Depending on where you buy the Dals, Spices and pantry ingredients from, they might use just the English names, both English and Hindi names, or just the Hindi/Indian names (eg. in Indian stores). English names sometimes also depend on the country or shop (for eg yellow lentils can mean any of the yellow dals, but in the US in mostly petite yellow lentils are used for Mung dal(split mung bean)). Take a picture of the Grocery list from Page 12 in my book to take with you while shopping.

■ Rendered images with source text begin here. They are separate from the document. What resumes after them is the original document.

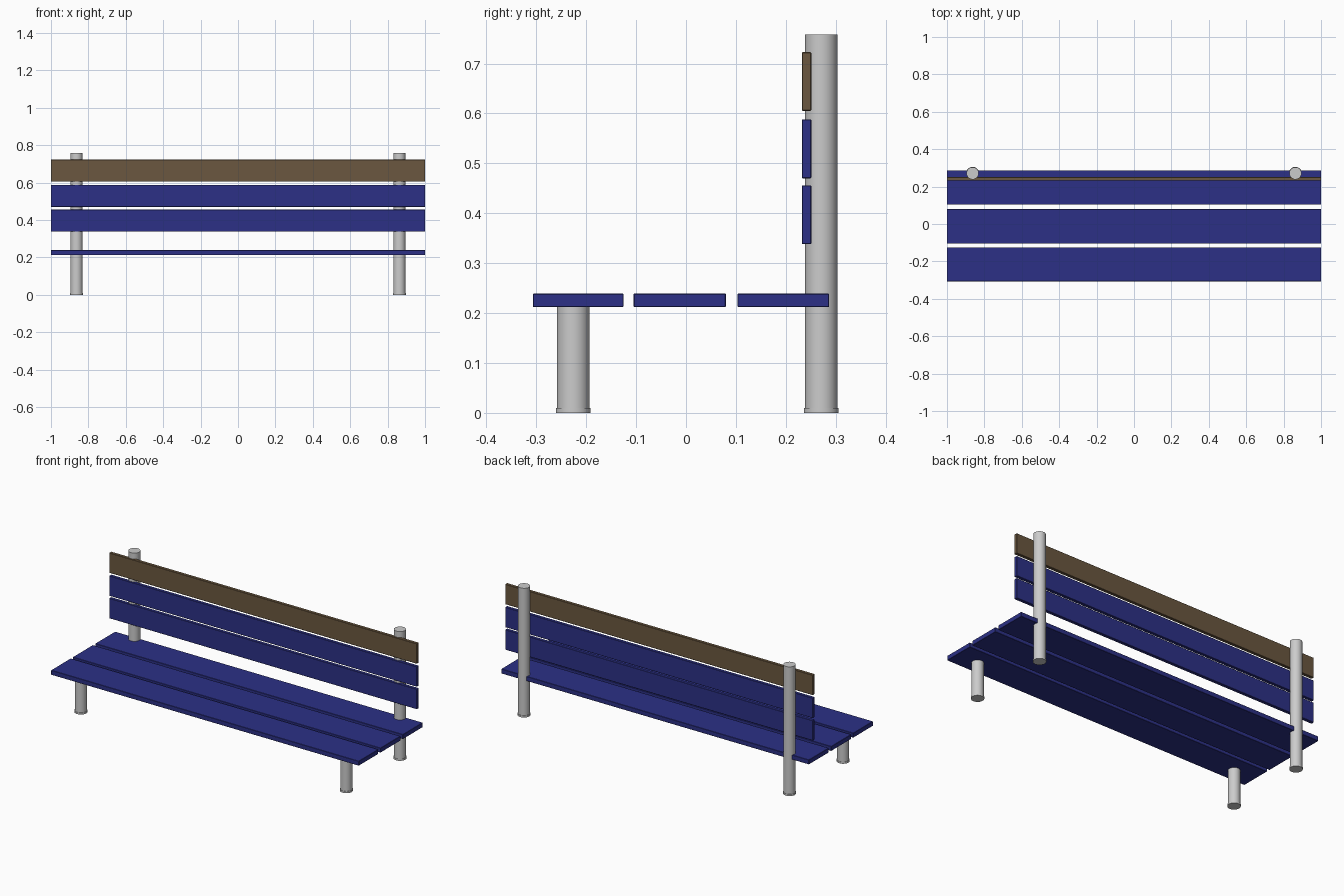
import bpy

if "Cube" in bpy.data.objects:
    bpy.data.objects.remove(bpy.data.objects["Cube"])


def material(name, rgb):
    m = bpy.data.materials.new(name)
    m.diffuse_color = (*rgb, 1)
    m.use_nodes = True
    m.node_tree.nodes["Principled BSDF"].inputs["Base Color"].default_value = m.diffuse_color
    return m


blue = material("blue_paint", (0.025, 0.03, 0.24))
brown = material("brown_wood", (0.145, 0.096, 0.05))


def slat(name, y0, y1, z0, z1, mat):
    bpy.ops.mesh.primitive_cube_add(size=1, location=(0, (y0 + y1) / 2, (z0 + z1) / 2))
    o = bpy.context.object
    o.name = name
    o.scale = (2, y1 - y0, z1 - z0)
    bpy.ops.object.transform_apply(location=False, rotation=False, scale=True)
    bevel = o.modifiers.new("soft_edges", "BEVEL")
    bevel.width = 0.0015
    bevel.segments = 1
    o.data.materials.append(mat)


def tube(name, x, y, radius, z0, z1):
    bpy.ops.mesh.primitive_cylinder_add(vertices=32, radius=radius, depth=z1 - z0,
                                        location=(x, y, (z0 + z1) / 2))
    o = bpy.context.object
    o.name = name
    bpy.ops.object.shade_smooth_by_angle()


# Three seat slats, front to back
for i, (y0, y1) in enumerate([(-0.307, -0.125), (-0.105, 0.08), (0.103, 0.287)]):
    slat(f"seat_slat_{i + 1}", y0, y1, 0.212, 0.239, blue)

# Three backrest slats, the top one in bare wood
for i, (z0, mat) in enumerate([(0.338, blue), (0.47, blue), (0.605, brown)]):
    slat(f"back_slat_{i + 1}", 0.232, 0.251, z0, z0 + 0.118, mat)

# Short front legs and tall back posts, each with a foot ring
for side, x in (("left", -0.863), ("right", 0.863)):
    for name, y, top in (("front_leg", -0.226, 0.213), ("back_post", 0.271, 0.758)):
        tube(f"{side}_{name}", x, y, 0.0325, 0, top)
        tube(f"{side}_{name}_foot", x, y, 0.0348, 0, 0.01)
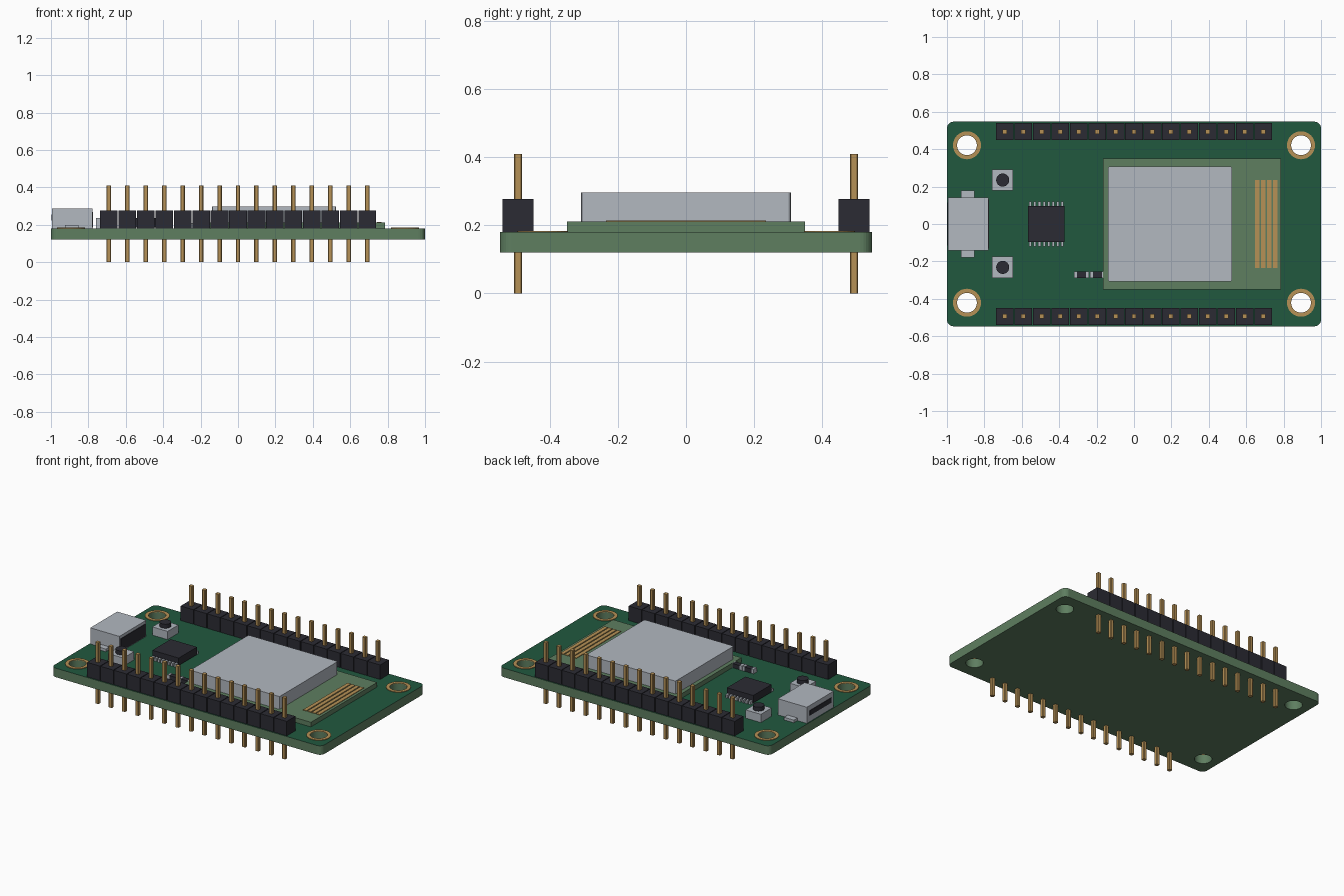
import bpy, bmesh, math
from mathutils import Matrix, Vector

if "Cube" in bpy.data.objects:
    bpy.data.objects.remove(bpy.data.objects["Cube"])


def mat(name, rgb):
    m = bpy.data.materials.new(name)
    lin = [((c / 255 + 0.055) / 1.055) ** 2.4 for c in rgb]
    m.diffuse_color = (*lin, 1)
    m.use_nodes = True
    m.node_tree.nodes["Principled BSDF"].inputs["Base Color"].default_value = m.diffuse_color
    return m


GREEN = mat("dark green mask", (33, 88, 63))
BASE = mat("pale green substrate", (94, 126, 96))
GOLD = mat("gold", (182, 145, 86))
SILVER = mat("silver", (178, 184, 192))
BLACK = mat("black plastic", (43, 43, 51))


def finish(name, bm, m):
    me = bpy.data.meshes.new(name)
    bmesh.ops.recalc_face_normals(bm, faces=bm.faces)
    bm.to_mesh(me)
    bm.free()
    me.materials.append(m)
    ob = bpy.data.objects.new(name, me)
    bpy.context.collection.objects.link(ob)
    return ob


def add_box(bm, x0, x1, y0, y1, z0, z1):
    c = Vector(((x0 + x1) / 2, (y0 + y1) / 2, (z0 + z1) / 2))
    s = Matrix.Diagonal((x1 - x0, y1 - y0, z1 - z0, 1))
    return bmesh.ops.create_cube(bm, size=1, matrix=Matrix.Translation(c) @ s)["verts"]


def bevel_upright(bm, r, seg):
    es = [e for e in bm.edges if abs(e.verts[0].co.z - e.verts[1].co.z) > 1e-4]
    bmesh.ops.bevel(bm, geom=es, offset=r, segments=seg, profile=0.5, affect='EDGES')


def boxes(name, m, dims, r=0, seg=1):
    bm = bmesh.new()
    for d in dims:
        add_box(bm, *d)
    if r:
        bevel_upright(bm, r, seg)
    return finish(name, bm, m)


def cylinder(name, m, x, y, z0, z1, r, n=24):
    bm = bmesh.new()
    bmesh.ops.create_cone(bm, cap_ends=True, segments=n, radius1=r, radius2=r, depth=z1 - z0,
                          matrix=Matrix.Translation((x, y, (z0 + z1) / 2)))
    ob = finish(name, bm, m)
    for p in ob.data.polygons:
        p.use_smooth = abs(p.normal.z) < 0.5
    ob.data.set_sharp_from_angle(angle=math.radians(40))
    return ob


def ring(name, m, x, y, z0, z1, ri, ro, n=32):
    bm = bmesh.new()
    loops = []
    for r, z in ((ri, z0), (ro, z0), (ro, z1), (ri, z1)):
        loops.append([bm.verts.new((x + r * math.cos(2 * math.pi * i / n),
                                    y + r * math.sin(2 * math.pi * i / n), z)) for i in range(n)])
    for k in range(4):
        a, b = loops[k], loops[(k + 1) % 4]
        for i in range(n):
            j = (i + 1) % n
            bm.faces.new((a[i], a[j], b[j], b[i]))
    return finish(name, bm, m)


TOP = 0.18
HX, HY = 0.893, 0.421

# board with rounded corners and four drilled holes
board = boxes("board", BASE, [(-1, 1, -0.547, 0.547, 0.12, TOP)], 0.035, 6)
board.data.materials.append(GREEN)
for sx in (-1, 1):
    for sy in (-1, 1):
        cutter = cylinder("hole_cutter", BASE, sx * HX, sy * HY, 0, 0.3, 0.053, 32)
        cutter.hide_render = True
        mod = board.modifiers.new("hole", 'BOOLEAN')
        mod.operation, mod.object, mod.solver = 'DIFFERENCE', cutter, 'EXACT'
        bpy.context.view_layer.objects.active = board
        bpy.ops.object.modifier_apply(modifier="hole")
        bpy.data.objects.remove(cutter)
        ring("hole_pad", GOLD, sx * HX, sy * HY, TOP - 0.002, TOP + 0.004, 0.053, 0.075)
for p in board.data.polygons:
    p.material_index = 1 if p.normal.z > 0.9 else 0

# pin headers along both long edges
for side, y in (("front", -0.494), ("back", 0.494)):
    xs = [(i - 7) * 0.0988 for i in range(15)]
    boxes(side + "_header_blocks", BLACK,
          [(x - 0.047, x + 0.047, y - 0.0455, y + 0.0455, TOP, 0.277) for x in xs])
    boxes(side + "_header_pins", GOLD,
          [(x - 0.012, x + 0.012, y - 0.012, y + 0.012, 0, 0.41) for x in xs], 0.003)

# radio module: carrier, metal shield, antenna traces
boxes("module_carrier", BASE, [(-0.165, 0.785, -0.35, 0.35, TOP, 0.211)])
boxes("module_shield", SILVER, [(-0.138, 0.523, -0.308, 0.308, 0.211, 0.297)], 0.008, 2)
boxes("antenna_traces", GOLD,
      [(x - 0.0125, x + 0.0125, -0.235, 0.235, 0.21, 0.215) for x in (0.659, 0.691, 0.723, 0.755)])

# power socket: shell, side tabs, dark mouth and back
boxes("socket_shell", SILVER, [(-0.994, -0.779, -0.142, 0.142, TOP, 0.288)])
boxes("socket_tabs", SILVER, [(-0.925, -0.853, s * 0.16 - 0.02, s * 0.16 + 0.02, TOP, 0.198) for s in (-1, 1)])
boxes("socket_mouth", BLACK, [(-0.997, -0.99, -0.115, 0.115, 0.222, 0.255)])
boxes("socket_back", BLACK, [(-0.785, -0.776, -0.13, 0.13, 0.185, 0.268)])

# push buttons
for y in (-0.232, 0.235):
    boxes("button_base", SILVER, [(-0.759, -0.646, y - 0.057, y + 0.057, TOP, 0.235)])
    cylinder("button_plunger", BLACK, -0.702, y, 0.23, 0.262, 0.035)

# small chip with legs on two sides
boxes("chip_body", BLACK, [(-0.566, -0.371, -0.097, 0.097, 0.185, 0.235)])
legs = []
for i in range(8):
    x = -0.4685 + (i - 3.5) * 0.0245
    for s in (-1, 1):
        y0, y1 = sorted((s * 0.09, s * 0.121))
        legs.append((x - 0.007, x + 0.007, y0, y1, TOP, 0.2))
boxes("chip_legs", SILVER, legs)

# two tiny resistors
for x in (-0.281, -0.195):
    boxes("resistor_body", BLACK, [(x - 0.026, x + 0.026, -0.288, -0.255, TOP, 0.208)])
    boxes("resistor_ends", SILVER,
          [(x + s * 0.033 - 0.008, x + s * 0.033 + 0.008, -0.289, -0.254, TOP, 0.21) for s in (-1, 1)])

It has both the English and Hindi names and variation of the names mentioned to make it easy to find the right spice, herb or dal!
This Page is a short Guide with the commonly used Legumes -Dals, Pulses, Lentils, beans, peas in Indian Cuisine with their common English names and Hindi names.
Legumes and Dals
English/ Hindi Indian Dals Names
Black Eyed Peas – Raungi, Chawli, Lobhia
Black Gram Lentils, Split and skinned – Urad Dal
Black Gram Whole – black gram lentils – Sabut Urad (these are not black beans, not beluga lentils, not caviar black lentils). They look like black mung beans.
Chickpeas, Brown (Bengal Gram)- Kala Chana
Chickpeas, green – Cholia / Hara Chana
Chickpeas, split – (Split Bengal gram, split brown chickpeas) , Chana Dal
Chickpeas, white – Garbanzo Beans, Kabuli Chana, Safed Chana, Chole
Kidney Beans, red – Rajma
Lentils, brown (whole) – Sabut Masoor
Lentils, Red/orange/pink (split brown lentils) – Masoor Dal
Lentils, yellow petite – (Split Mung Beans) – Mung Dal
Mung Beans (green gram whole) – Hare Moong
Pigeon Peas, split – Arhar, Tuvar, Toor
Yellow split Peas
Split chickpeas (Chana Dal), split pigeon peas(Toor Dal) and Split peas can be used interchangeably. Toor dal will cook faster than the others.
Red Lentils (Masoor Dal) can be used instead of Petite yellow lentils (Mung Dal). Mung Dal will take a few minutes longer to cook through.
Mung Beans and Lentils can also be used interchangeably. Soak mung beans before use.
Green Lentils can be used to substitute brown lentils
*Chickpea flour and Besan
Chickpea flour in the US is generally ground white chickpeas. Besan is ground brown chickpeas (Kala chana, bengal gram). See the different chickpeas in the picture above. Besan is also ground finer than chickpea flour. Because of these differences, chickpea flour generally makes a thicker batter and needs more water to achieve the similar consistency as besan batter if the recipe was written for besan. The reverse applies to recipes written for chickpea flour. In general this does not matter much and both can be used interchangeably in recipes. However, if used in baking you might need to adjust the liquid accordingly.
Find out where to buy lentils beans and other pantry items locally or online on the Pantry Page.